Alexander Wallberg, a candidate graduate from the School of Craft and Design and Emma Wedel, a master’s graduate from the School of Business, Economics and law in Gothenburg.
Building bridges for design
Is language crucial for successful design? That’s certainly the view of a pioneering team in Gothenburg who are building cognitive and linguistic bridges in a new researchbased training programme linking business and design.
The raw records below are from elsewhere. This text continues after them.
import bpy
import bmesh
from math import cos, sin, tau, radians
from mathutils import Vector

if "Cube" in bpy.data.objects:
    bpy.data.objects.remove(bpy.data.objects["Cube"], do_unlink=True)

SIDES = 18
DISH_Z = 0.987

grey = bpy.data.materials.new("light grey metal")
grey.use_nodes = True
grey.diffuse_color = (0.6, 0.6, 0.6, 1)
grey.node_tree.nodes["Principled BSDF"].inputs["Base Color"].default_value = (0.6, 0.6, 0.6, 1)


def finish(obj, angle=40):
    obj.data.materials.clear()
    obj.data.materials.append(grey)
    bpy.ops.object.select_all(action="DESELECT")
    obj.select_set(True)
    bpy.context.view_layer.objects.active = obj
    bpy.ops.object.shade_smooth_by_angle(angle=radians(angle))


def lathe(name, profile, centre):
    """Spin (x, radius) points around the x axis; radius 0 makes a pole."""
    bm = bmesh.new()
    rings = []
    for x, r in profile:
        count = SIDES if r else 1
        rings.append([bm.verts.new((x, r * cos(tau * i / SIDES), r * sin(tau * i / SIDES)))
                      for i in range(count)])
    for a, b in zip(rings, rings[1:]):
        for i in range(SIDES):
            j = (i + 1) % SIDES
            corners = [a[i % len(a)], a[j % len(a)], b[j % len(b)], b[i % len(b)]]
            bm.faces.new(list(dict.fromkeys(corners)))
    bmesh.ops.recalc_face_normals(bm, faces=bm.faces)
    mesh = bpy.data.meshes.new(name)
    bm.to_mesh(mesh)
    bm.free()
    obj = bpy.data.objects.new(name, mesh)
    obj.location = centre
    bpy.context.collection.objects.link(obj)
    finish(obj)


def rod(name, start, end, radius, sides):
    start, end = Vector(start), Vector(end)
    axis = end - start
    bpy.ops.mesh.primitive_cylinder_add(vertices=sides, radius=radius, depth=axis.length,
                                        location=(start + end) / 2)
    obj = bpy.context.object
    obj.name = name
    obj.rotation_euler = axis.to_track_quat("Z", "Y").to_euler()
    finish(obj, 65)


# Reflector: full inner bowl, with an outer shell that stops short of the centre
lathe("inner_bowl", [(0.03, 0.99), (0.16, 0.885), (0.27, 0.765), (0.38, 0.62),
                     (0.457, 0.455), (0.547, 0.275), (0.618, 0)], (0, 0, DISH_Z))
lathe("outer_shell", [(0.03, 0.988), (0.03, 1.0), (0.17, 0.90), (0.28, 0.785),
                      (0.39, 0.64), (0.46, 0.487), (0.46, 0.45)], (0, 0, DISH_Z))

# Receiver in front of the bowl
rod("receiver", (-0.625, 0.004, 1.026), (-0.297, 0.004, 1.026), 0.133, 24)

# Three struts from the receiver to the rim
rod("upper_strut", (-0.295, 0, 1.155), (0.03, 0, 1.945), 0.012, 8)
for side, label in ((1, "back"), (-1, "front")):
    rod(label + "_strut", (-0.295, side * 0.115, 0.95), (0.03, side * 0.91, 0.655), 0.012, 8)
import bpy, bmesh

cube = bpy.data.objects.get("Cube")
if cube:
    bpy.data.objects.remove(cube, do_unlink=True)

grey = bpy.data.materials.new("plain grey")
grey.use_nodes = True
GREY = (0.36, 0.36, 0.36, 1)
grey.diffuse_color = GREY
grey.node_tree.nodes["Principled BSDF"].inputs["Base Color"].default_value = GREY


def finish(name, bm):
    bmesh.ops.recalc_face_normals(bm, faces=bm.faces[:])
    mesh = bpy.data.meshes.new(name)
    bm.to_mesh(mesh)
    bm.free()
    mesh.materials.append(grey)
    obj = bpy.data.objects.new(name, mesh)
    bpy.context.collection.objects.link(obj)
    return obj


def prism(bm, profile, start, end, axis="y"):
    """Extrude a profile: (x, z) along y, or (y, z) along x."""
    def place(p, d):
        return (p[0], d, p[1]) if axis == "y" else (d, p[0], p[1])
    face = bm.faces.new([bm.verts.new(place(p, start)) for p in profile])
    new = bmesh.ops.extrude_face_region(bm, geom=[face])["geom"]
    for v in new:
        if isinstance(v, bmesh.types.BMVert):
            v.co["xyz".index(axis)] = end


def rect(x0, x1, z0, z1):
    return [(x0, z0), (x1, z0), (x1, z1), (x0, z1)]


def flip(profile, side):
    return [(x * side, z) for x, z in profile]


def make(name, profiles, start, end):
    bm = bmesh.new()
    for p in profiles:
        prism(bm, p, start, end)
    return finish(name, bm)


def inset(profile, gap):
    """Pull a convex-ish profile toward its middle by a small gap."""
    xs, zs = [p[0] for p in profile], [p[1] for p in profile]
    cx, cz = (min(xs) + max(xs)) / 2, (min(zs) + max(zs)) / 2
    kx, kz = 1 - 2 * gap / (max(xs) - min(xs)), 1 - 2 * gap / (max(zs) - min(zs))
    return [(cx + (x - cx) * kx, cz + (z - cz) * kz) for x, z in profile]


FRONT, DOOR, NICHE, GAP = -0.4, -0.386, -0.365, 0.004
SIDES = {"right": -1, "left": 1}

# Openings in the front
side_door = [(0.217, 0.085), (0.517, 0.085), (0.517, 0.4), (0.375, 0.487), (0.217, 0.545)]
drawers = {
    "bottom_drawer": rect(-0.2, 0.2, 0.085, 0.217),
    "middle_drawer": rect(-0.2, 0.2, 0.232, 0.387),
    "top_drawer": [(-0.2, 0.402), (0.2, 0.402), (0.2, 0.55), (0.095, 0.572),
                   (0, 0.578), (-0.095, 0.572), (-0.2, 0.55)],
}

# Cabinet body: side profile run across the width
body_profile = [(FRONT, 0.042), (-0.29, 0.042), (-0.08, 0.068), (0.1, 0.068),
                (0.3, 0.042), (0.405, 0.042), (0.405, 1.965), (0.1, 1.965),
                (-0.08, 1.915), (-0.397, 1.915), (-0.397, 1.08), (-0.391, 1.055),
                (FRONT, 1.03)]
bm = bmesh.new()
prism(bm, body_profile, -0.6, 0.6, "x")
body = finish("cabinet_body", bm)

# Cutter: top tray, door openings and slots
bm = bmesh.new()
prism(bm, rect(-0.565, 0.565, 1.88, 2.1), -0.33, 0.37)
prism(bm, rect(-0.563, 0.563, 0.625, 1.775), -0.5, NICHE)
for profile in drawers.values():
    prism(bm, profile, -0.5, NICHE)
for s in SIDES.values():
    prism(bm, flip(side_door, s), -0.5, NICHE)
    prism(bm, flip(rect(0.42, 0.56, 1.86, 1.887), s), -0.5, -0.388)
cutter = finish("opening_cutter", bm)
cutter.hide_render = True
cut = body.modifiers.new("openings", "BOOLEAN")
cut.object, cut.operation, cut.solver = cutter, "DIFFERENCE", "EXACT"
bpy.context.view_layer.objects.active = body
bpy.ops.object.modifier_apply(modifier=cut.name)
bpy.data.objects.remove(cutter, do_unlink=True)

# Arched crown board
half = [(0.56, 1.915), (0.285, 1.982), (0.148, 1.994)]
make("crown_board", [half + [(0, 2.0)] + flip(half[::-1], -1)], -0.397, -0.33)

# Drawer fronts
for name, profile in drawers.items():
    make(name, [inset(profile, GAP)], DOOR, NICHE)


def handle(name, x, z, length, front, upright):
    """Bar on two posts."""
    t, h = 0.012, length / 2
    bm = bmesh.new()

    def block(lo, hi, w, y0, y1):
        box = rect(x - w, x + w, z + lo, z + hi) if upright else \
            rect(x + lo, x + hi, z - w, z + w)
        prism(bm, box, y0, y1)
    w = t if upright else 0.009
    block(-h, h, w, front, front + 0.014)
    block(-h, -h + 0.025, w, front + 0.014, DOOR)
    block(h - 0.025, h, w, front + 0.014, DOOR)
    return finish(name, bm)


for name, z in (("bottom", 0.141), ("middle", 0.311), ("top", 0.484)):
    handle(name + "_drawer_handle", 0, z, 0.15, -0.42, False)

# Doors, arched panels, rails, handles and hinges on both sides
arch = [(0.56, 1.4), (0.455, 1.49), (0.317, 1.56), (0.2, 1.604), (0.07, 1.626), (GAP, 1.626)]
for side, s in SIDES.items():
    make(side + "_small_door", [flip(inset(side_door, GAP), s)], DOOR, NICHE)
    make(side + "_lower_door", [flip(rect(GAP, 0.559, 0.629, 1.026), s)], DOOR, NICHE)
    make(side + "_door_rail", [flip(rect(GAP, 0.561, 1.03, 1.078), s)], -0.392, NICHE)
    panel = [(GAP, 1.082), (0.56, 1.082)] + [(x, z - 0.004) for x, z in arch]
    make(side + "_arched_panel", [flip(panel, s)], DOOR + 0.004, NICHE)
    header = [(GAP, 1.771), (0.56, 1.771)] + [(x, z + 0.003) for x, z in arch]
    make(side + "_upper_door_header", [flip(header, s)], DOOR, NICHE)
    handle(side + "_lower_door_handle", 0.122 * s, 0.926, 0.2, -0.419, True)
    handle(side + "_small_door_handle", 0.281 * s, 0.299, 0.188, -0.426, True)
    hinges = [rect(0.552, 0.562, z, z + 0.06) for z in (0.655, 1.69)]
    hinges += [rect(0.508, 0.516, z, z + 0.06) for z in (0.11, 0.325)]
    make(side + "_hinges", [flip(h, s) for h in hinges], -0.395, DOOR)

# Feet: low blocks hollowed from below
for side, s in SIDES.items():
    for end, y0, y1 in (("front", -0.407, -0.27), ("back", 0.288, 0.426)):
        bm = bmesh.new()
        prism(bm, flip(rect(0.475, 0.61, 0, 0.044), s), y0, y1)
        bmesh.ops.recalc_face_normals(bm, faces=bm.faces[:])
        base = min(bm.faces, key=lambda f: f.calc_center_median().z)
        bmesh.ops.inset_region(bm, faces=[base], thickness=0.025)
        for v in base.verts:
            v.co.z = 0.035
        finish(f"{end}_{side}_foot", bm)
“Language and communications are central to the design process”, explains Ulla Johansson, business economist and associate professor of the newly started Business & Design Lab in Gothenburg. “Economists think in numbers and words, whereas designers have an imaginative, visual approach. They think mainly in pictures.” We are meeting on Gothenburg’s Lindholmen campus, a newly built urban landscape in the old shipyard district alongside the river. The new two year masters programme in Business & Design is run as a cooperative project between the School of Business, Economics and Law (Handels) and the School of Design and Crafts (HDK), both parts of Gothenburg University. The programme was launched last autumn with twenty students, all of them graduate economists or designers. “But everything actually started with a completely different building,” says Ulla. Midway between these two institutions in central Gothenburg is a well-known building popularly called “Victory”. It happened to be standing empty when the rector of Handels agreed with the HDK management of the time to use it to link the disciplines of design and management in a spirit of fruitful creativity. When Ulla Johansson who came from Växjö University, where she had worked on similar dialogues between design and economics – joined the programme in 2006, the plans took off seriously. “The essential point was to set up a creative and research-intensive environment”, she explains. “Because the area is so new, it’s important to link up to the smartest and most focussed expertise.”
A key principle is problem-based learning, which means that the students do much of their work on real projects. This approach is facilitated by associating several partner companies to Business & Design. Smart projects offer a shared platform for students to meet despite the diverse knowledge cultures of their respective backgrounds. The partner companies, which are of all sizes, also contribute their resources.
“For example, they handle the project management for smart student assignments”, explains Henning Eklund, study leader with a background as an industrial designer from HDK. The partner companies include representatives from the automotive and components industries as well as the communications sector. The first year has been revolutionary for the pioneering students. Alexander Wallberg, who came to Business & Design with a candidate degree from HDK, thinks that he has above all learnt to reason in a more methodical and strategic way. As a designer, his approach had been largely intuitive; he had learnt to rely on his feelings. “In contrast, I was less keen on seeking explanations and reasoning.” Emma Wedel came to the course from the “opposite” direction. She was equipped with a master’s degree from Handels, where the intuitive aspect was not at all stressed. “An eye-opener for me was that it’s not always necessary to analyze everything”, she says. “One can be freer, rely more on oneself. At the same time, much of the design process can be transferred directly to the strategic work.”
A common approach
It’s precisely these diverse starting points that are the missing link in contemporary design, according to Kersti Sandin, another key player. A former professor of environmental design at HDK, her practical experience as a successful designer and entrepreneur has led her to create much of the trans-disciplinary knowledge that the new training programme is all about. “It’s usual for differently stressed competences to play a role in the design process, but none of them have a complete overview”, she feels.
“We must bridge this gap,” says Kersti. But that does not mean that economists should become designers or vice-versa. They merely need to be trained in a common approach. Thanks to a grant of SEK 40 million from the Söderberg Foundation, a chair was linked to the training programme and is being set up at the time of writing. In the meantime, reconstruction of the “Victory” – where the whole idea was born – is in full swing. The character of a trans-Disciplinary meeting place will emerge from the interior, whose entire ground floor is now being rebuilt to become an inspiring design lounge. The provisional meeting room at Lindholm is already vibrating palpably with expectation.